Work required :: Each entry below should appear again exactly as written, without pictures.

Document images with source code
######

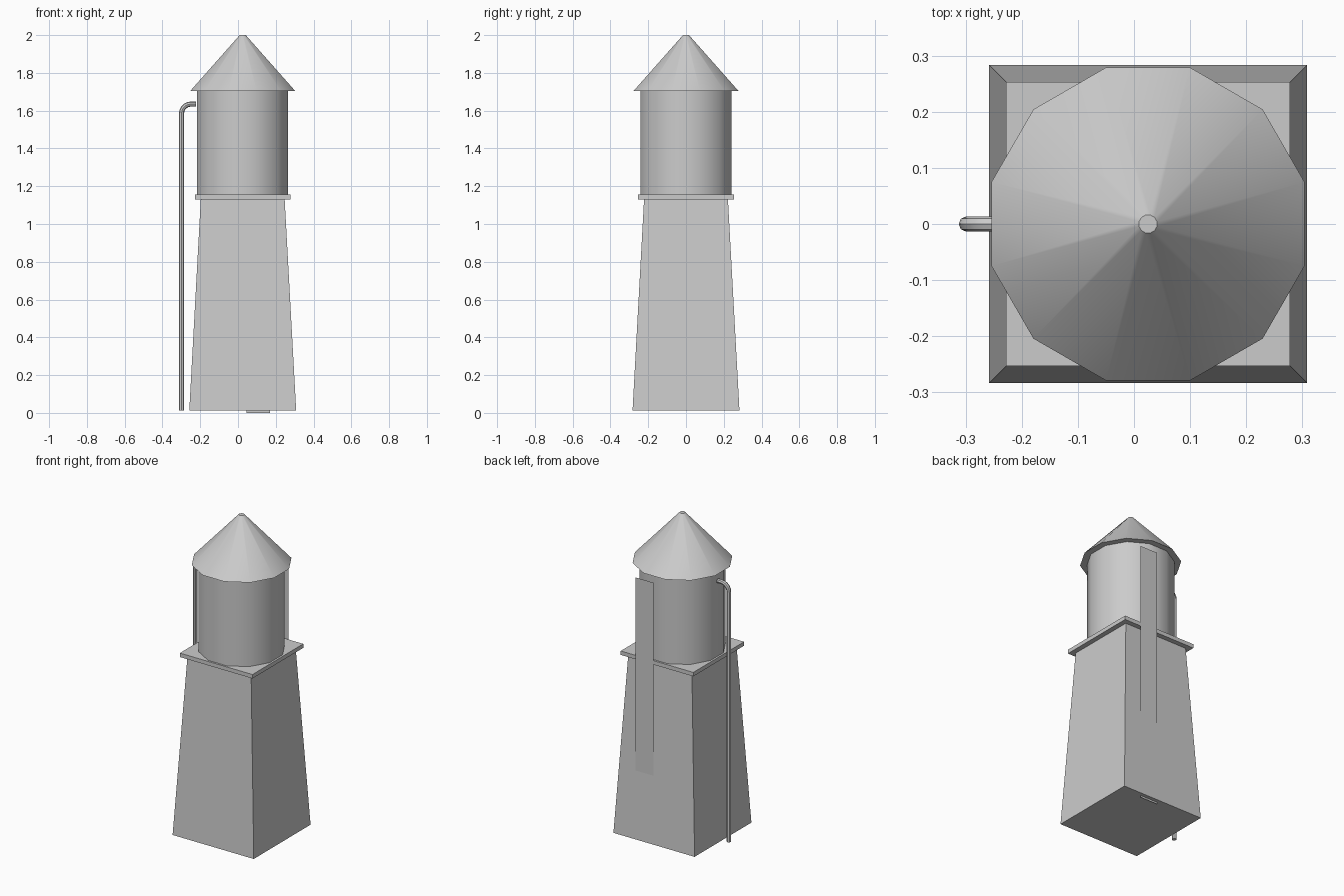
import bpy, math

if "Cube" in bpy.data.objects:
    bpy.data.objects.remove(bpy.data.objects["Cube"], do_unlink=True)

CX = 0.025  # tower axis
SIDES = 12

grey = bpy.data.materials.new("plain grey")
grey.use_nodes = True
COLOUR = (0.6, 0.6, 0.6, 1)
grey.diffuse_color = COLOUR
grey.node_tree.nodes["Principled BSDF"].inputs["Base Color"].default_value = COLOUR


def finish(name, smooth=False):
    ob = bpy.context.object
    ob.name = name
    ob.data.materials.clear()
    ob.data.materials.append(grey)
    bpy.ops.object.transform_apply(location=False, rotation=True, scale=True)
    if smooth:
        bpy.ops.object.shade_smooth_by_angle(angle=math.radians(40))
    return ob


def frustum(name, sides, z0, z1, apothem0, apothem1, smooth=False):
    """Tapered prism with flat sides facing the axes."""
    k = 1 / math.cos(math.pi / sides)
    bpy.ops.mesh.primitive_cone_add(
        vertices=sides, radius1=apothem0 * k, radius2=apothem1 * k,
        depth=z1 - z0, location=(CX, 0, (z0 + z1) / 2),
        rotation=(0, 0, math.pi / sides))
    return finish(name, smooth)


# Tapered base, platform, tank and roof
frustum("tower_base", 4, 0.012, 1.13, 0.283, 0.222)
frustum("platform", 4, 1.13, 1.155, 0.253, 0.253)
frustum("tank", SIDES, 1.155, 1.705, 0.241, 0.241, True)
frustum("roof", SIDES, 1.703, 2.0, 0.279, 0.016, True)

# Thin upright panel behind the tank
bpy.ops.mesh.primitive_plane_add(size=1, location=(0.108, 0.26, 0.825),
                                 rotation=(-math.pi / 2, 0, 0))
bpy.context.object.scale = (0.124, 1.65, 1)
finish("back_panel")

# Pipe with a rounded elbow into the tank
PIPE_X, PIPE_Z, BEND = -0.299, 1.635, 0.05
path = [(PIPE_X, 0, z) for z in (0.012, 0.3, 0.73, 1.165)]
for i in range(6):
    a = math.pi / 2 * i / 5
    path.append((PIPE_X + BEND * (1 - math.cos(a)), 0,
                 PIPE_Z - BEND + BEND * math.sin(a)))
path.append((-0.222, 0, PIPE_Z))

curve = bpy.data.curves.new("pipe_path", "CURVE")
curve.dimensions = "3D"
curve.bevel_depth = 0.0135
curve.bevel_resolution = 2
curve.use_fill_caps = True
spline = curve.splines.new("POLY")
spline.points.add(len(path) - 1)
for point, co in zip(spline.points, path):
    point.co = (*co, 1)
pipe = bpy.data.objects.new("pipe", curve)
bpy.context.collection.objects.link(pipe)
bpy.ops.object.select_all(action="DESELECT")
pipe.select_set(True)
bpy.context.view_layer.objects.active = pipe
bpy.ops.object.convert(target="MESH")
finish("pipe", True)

######

Exercise response ::
import bpy, math

if "Cube" in bpy.data.objects:
    bpy.data.objects.remove(bpy.data.objects["Cube"], do_unlink=True)

CX = 0.025  # tower axis
SIDES = 12

grey = bpy.data.materials.new("plain grey")
grey.use_nodes = True
COLOUR = (0.6, 0.6, 0.6, 1)
grey.diffuse_color = COLOUR
grey.node_tree.nodes["Principled BSDF"].inputs["Base Color"].default_value = COLOUR


def finish(name, smooth=False):
    ob = bpy.context.object
    ob.name = name
    ob.data.materials.clear()
    ob.data.materials.append(grey)
    bpy.ops.object.transform_apply(location=False, rotation=True, scale=True)
    if smooth:
        bpy.ops.object.shade_smooth_by_angle(angle=math.radians(40))
    return ob


def frustum(name, sides, z0, z1, apothem0, apothem1, smooth=False):
    """Tapered prism with flat sides facing the axes."""
    k = 1 / math.cos(math.pi / sides)
    bpy.ops.mesh.primitive_cone_add(
        vertices=sides, radius1=apothem0 * k, radius2=apothem1 * k,
        depth=z1 - z0, location=(CX, 0, (z0 + z1) / 2),
        rotation=(0, 0, math.pi / sides))
    return finish(name, smooth)


# Tapered base, platform, tank and roof
frustum("tower_base", 4, 0.012, 1.13, 0.283, 0.222)
frustum("platform", 4, 1.13, 1.155, 0.253, 0.253)
frustum("tank", SIDES, 1.155, 1.705, 0.241, 0.241, True)
frustum("roof", SIDES, 1.703, 2.0, 0.279, 0.016, True)

# Thin upright panel behind the tank
bpy.ops.mesh.primitive_plane_add(size=1, location=(0.108, 0.26, 0.825),
                                 rotation=(-math.pi / 2, 0, 0))
bpy.context.object.scale = (0.124, 1.65, 1)
finish("back_panel")

# Pipe with a rounded elbow into the tank
PIPE_X, PIPE_Z, BEND = -0.299, 1.635, 0.05
path = [(PIPE_X, 0, z) for z in (0.012, 0.3, 0.73, 1.165)]
for i in range(6):
    a = math.pi / 2 * i / 5
    path.append((PIPE_X + BEND * (1 - math.cos(a)), 0,
                 PIPE_Z - BEND + BEND * math.sin(a)))
path.append((-0.222, 0, PIPE_Z))

curve = bpy.data.curves.new("pipe_path", "CURVE")
curve.dimensions = "3D"
curve.bevel_depth = 0.0135
curve.bevel_resolution = 2
curve.use_fill_caps = True
spline = curve.splines.new("POLY")
spline.points.add(len(path) - 1)
for point, co in zip(spline.points, path):
    point.co = (*co, 1)
pipe = bpy.data.objects.new("pipe", curve)
bpy.context.collection.objects.link(pipe)
bpy.ops.object.select_all(action="DESELECT")
pipe.select_set(True)
bpy.context.view_layer.objects.active = pipe
bpy.ops.object.convert(target="MESH")
finish("pipe", True)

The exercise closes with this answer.